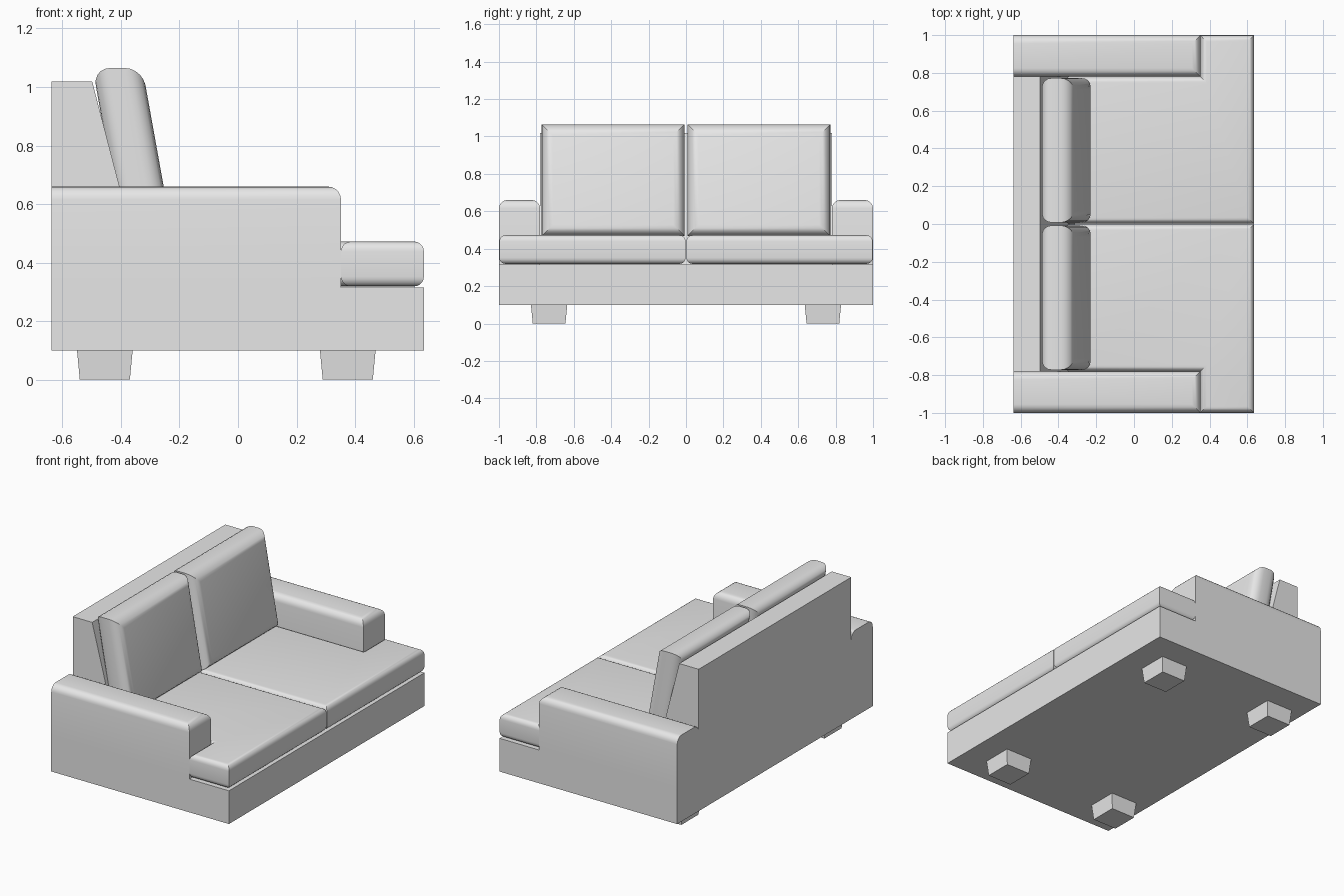
import bpy, bmesh, math
from mathutils import Vector

cube = bpy.data.objects.get("Cube")
if cube:
    bpy.data.objects.remove(cube, do_unlink=True)

GREY = (0.8, 0.8, 0.8, 1)
fabric = bpy.data.materials.new("plain_grey")
fabric.use_nodes = True
fabric.diffuse_color = GREY
fabric.node_tree.nodes["Principled BSDF"].inputs["Base Color"].default_value = GREY


def prism(name, outline, place, lo, hi, rounded=None, radius=0.0, adjust=None):
    """Extrude a 2D outline from lo to hi; place maps (a, b, depth) to a point."""
    bm = bmesh.new()
    low = [bm.verts.new(place(a, b, lo)) for a, b in outline]
    high = [bm.verts.new(place(a, b, hi)) for a, b in outline]
    bm.faces.new(low)
    bm.faces.new(high)
    n = len(outline)
    for i in range(n):
        j = (i + 1) % n
        bm.faces.new((low[i], low[j], high[j], high[i]))
    bmesh.ops.recalc_face_normals(bm, faces=bm.faces)
    if rounded:
        edges = [e for e in bm.edges if rounded(e.verts[0].co, e.verts[1].co)]
        bmesh.ops.bevel(bm, geom=edges, offset=radius, segments=5, profile=0.5,
                        affect='EDGES', clamp_overlap=True)
    if adjust:
        for v in bm.verts:
            adjust(v.co)
    bmesh.ops.recalc_face_normals(bm, faces=bm.faces)
    mesh = bpy.data.meshes.new(name)
    bm.to_mesh(mesh)
    bm.free()
    mesh.materials.append(fabric)
    obj = bpy.data.objects.new(name, mesh)
    bpy.context.collection.objects.link(obj)
    if rounded:
        bpy.ops.object.select_all(action='DESELECT')
        obj.select_set(True)
        bpy.context.view_layer.objects.active = obj
        bpy.ops.object.shade_smooth_by_angle(angle=math.radians(35))
    return obj


def rect(a0, a1, b0, b1):
    return [(a0, b0), (a1, b0), (a1, b1), (a0, b1)]


def flat(a, b, d):      # outline in plan, depth is height
    return Vector((a, b, d))


def side_on(a, b, d):   # outline in side profile, depth is width
    return Vector((a, d, b))


def face_on(a, b, d):   # outline in elevation, depth is thickness
    return Vector((d, a, b))


BACK, FRONT, ARM_FRONT = -0.637, 0.635, 0.352
INNER, BASE_TOP, SEAT_TOP, ARM_TOP = 0.78, 0.315, 0.472, 0.66

# Base and sloped backrest
prism("base", rect(BACK, FRONT, -1, 1), flat, 0.1, BASE_TOP)
prism("backrest", [(BACK, BASE_TOP), (-0.315, BASE_TOP), (-0.498, 1.018), (BACK, 1.018)],
      side_on, -INNER, INNER)


def arm_edge(p, q):     # top edges, except the rear one
    return min(p.z, q.z) > ARM_TOP - 0.01 and max(p.x, q.x) > 0


def seat_edge(p, q):    # top and bottom rims
    return abs(p.z - q.z) < 0.001


def pillow_edge(p, q):  # front and rear rims
    return abs(p.x - q.x) < 0.001


def lean(co):           # tilt the pillow backwards
    co.x -= 0.18 * (co.z - 1.0)


def taper(co):          # narrow the foot of a leg about its own centre
    if co.z < 0.05:
        cx = -0.455 if co.x < 0 else 0.375
        cy = math.copysign(0.732, co.y)
        co.x = cx + (co.x - cx) * 0.9
        co.y = cy + (co.y - cy) * 0.9


for side, s in (("left", 1), ("right", -1)):
    # Armrest
    prism(side + "_arm", rect(BACK, ARM_FRONT, s * INNER, s), flat, BASE_TOP, ARM_TOP,
          arm_edge, 0.045)

    # Seat cushion wrapping round the front of the arm
    outline = [(-0.36, 0.002), (FRONT, 0.002), (FRONT, 0.998), (ARM_FRONT, 0.998),
               (ARM_FRONT, INNER), (-0.36, INNER)]
    prism(side + "_seat_cushion", [(x, s * y) for x, y in outline], flat,
          0.319, SEAT_TOP, seat_edge, 0.033)

    # Back cushion
    prism(side + "_back_cushion", rect(s * 0.008, s * 0.772, 0.468, 1.065), face_on,
          -0.485, -0.315, pillow_edge, 0.06, lean)

    # Tapered legs
    for end, x in (("rear", -0.455), ("front", 0.375)):
        prism(f"{end}_{side}_leg", rect(x - 0.095, x + 0.095, s * 0.635, s * 0.829), flat,
              0, 0.1, adjust=taper)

----

Excluding the pictures, reproduce every entry exactly as given.

### Expected answer
import bpy, bmesh, math
from mathutils import Vector

cube = bpy.data.objects.get("Cube")
if cube:
    bpy.data.objects.remove(cube, do_unlink=True)

GREY = (0.8, 0.8, 0.8, 1)
fabric = bpy.data.materials.new("plain_grey")
fabric.use_nodes = True
fabric.diffuse_color = GREY
fabric.node_tree.nodes["Principled BSDF"].inputs["Base Color"].default_value = GREY


def prism(name, outline, place, lo, hi, rounded=None, radius=0.0, adjust=None):
    """Extrude a 2D outline from lo to hi; place maps (a, b, depth) to a point."""
    bm = bmesh.new()
    low = [bm.verts.new(place(a, b, lo)) for a, b in outline]
    high = [bm.verts.new(place(a, b, hi)) for a, b in outline]
    bm.faces.new(low)
    bm.faces.new(high)
    n = len(outline)
    for i in range(n):
        j = (i + 1) % n
        bm.faces.new((low[i], low[j], high[j], high[i]))
    bmesh.ops.recalc_face_normals(bm, faces=bm.faces)
    if rounded:
        edges = [e for e in bm.edges if rounded(e.verts[0].co, e.verts[1].co)]
        bmesh.ops.bevel(bm, geom=edges, offset=radius, segments=5, profile=0.5,
                        affect='EDGES', clamp_overlap=True)
    if adjust:
        for v in bm.verts:
            adjust(v.co)
    bmesh.ops.recalc_face_normals(bm, faces=bm.faces)
    mesh = bpy.data.meshes.new(name)
    bm.to_mesh(mesh)
    bm.free()
    mesh.materials.append(fabric)
    obj = bpy.data.objects.new(name, mesh)
    bpy.context.collection.objects.link(obj)
    if rounded:
        bpy.ops.object.select_all(action='DESELECT')
        obj.select_set(True)
        bpy.context.view_layer.objects.active = obj
        bpy.ops.object.shade_smooth_by_angle(angle=math.radians(35))
    return obj


def rect(a0, a1, b0, b1):
    return [(a0, b0), (a1, b0), (a1, b1), (a0, b1)]


def flat(a, b, d):      # outline in plan, depth is height
    return Vector((a, b, d))


def side_on(a, b, d):   # outline in side profile, depth is width
    return Vector((a, d, b))


def face_on(a, b, d):   # outline in elevation, depth is thickness
    return Vector((d, a, b))


BACK, FRONT, ARM_FRONT = -0.637, 0.635, 0.352
INNER, BASE_TOP, SEAT_TOP, ARM_TOP = 0.78, 0.315, 0.472, 0.66

# Base and sloped backrest
prism("base", rect(BACK, FRONT, -1, 1), flat, 0.1, BASE_TOP)
prism("backrest", [(BACK, BASE_TOP), (-0.315, BASE_TOP), (-0.498, 1.018), (BACK, 1.018)],
      side_on, -INNER, INNER)


def arm_edge(p, q):     # top edges, except the rear one
    return min(p.z, q.z) > ARM_TOP - 0.01 and max(p.x, q.x) > 0


def seat_edge(p, q):    # top and bottom rims
    return abs(p.z - q.z) < 0.001


def pillow_edge(p, q):  # front and rear rims
    return abs(p.x - q.x) < 0.001


def lean(co):           # tilt the pillow backwards
    co.x -= 0.18 * (co.z - 1.0)


def taper(co):          # narrow the foot of a leg about its own centre
    if co.z < 0.05:
        cx = -0.455 if co.x < 0 else 0.375
        cy = math.copysign(0.732, co.y)
        co.x = cx + (co.x - cx) * 0.9
        co.y = cy + (co.y - cy) * 0.9


for side, s in (("left", 1), ("right", -1)):
    # Armrest
    prism(side + "_arm", rect(BACK, ARM_FRONT, s * INNER, s), flat, BASE_TOP, ARM_TOP,
          arm_edge, 0.045)

    # Seat cushion wrapping round the front of the arm
    outline = [(-0.36, 0.002), (FRONT, 0.002), (FRONT, 0.998), (ARM_FRONT, 0.998),
               (ARM_FRONT, INNER), (-0.36, INNER)]
    prism(side + "_seat_cushion", [(x, s * y) for x, y in outline], flat,
          0.319, SEAT_TOP, seat_edge, 0.033)

    # Back cushion
    prism(side + "_back_cushion", rect(s * 0.008, s * 0.772, 0.468, 1.065), face_on,
          -0.485, -0.315, pillow_edge, 0.06, lean)

    # Tapered legs
    for end, x in (("rear", -0.455), ("front", 0.375)):
        prism(f"{end}_{side}_leg", rect(x - 0.095, x + 0.095, s * 0.635, s * 0.829), flat,
              0, 0.1, adjust=taper)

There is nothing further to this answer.